*Aim of the task*
Look through the entries for the string "panelling" and copy every line where it shows up.

+-------+

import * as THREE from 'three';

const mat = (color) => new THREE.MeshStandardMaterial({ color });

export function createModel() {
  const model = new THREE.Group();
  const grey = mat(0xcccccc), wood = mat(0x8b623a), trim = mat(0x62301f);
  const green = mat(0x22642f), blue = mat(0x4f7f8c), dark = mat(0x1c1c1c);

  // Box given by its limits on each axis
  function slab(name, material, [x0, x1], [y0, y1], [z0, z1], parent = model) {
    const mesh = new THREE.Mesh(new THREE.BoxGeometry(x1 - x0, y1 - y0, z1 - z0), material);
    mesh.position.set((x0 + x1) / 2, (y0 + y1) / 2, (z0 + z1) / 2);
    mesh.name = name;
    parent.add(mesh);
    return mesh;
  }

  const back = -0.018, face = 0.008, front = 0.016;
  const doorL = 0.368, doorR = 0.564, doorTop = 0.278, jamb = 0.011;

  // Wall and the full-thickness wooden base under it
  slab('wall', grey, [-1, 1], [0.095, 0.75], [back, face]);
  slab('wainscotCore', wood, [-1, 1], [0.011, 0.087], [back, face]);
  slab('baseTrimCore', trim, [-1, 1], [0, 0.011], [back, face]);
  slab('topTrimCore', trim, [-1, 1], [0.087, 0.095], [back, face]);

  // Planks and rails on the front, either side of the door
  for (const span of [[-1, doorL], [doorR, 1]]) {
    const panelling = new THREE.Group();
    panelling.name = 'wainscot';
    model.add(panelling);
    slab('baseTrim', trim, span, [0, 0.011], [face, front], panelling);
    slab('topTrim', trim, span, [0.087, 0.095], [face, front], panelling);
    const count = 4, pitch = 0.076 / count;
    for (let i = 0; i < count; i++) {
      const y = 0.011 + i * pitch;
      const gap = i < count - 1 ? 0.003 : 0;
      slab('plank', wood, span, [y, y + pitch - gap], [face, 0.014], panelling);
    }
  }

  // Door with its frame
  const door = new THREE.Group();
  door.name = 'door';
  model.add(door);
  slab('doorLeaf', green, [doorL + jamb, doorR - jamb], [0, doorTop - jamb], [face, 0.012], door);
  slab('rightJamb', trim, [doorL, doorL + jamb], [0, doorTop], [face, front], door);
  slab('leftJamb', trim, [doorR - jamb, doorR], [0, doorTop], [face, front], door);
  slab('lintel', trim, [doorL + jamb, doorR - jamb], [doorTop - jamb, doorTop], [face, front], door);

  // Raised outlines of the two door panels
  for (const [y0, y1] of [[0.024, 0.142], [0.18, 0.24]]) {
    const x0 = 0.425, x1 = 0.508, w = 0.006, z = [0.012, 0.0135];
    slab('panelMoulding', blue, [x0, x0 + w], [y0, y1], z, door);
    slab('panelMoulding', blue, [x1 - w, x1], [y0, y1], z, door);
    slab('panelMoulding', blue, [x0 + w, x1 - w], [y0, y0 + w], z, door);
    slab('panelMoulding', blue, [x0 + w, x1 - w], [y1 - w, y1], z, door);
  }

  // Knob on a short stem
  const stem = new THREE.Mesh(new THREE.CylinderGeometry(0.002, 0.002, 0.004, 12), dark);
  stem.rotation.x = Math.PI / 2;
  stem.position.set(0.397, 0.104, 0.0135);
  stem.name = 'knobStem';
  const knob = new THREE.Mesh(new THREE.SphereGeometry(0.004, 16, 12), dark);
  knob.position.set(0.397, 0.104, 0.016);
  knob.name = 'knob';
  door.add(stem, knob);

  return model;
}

+-------+

*Solution for this exercise*
    const panelling = new THREE.Group();
    panelling.name = 'wainscot';
    model.add(panelling);
    slab('baseTrim', trim, span, [0, 0.011], [face, front], panelling);
    slab('topTrim', trim, span, [0.087, 0.095], [face, front], panelling);
      slab('plank', wood, span, [y, y + pitch - gap], [face, 0.014], panelling);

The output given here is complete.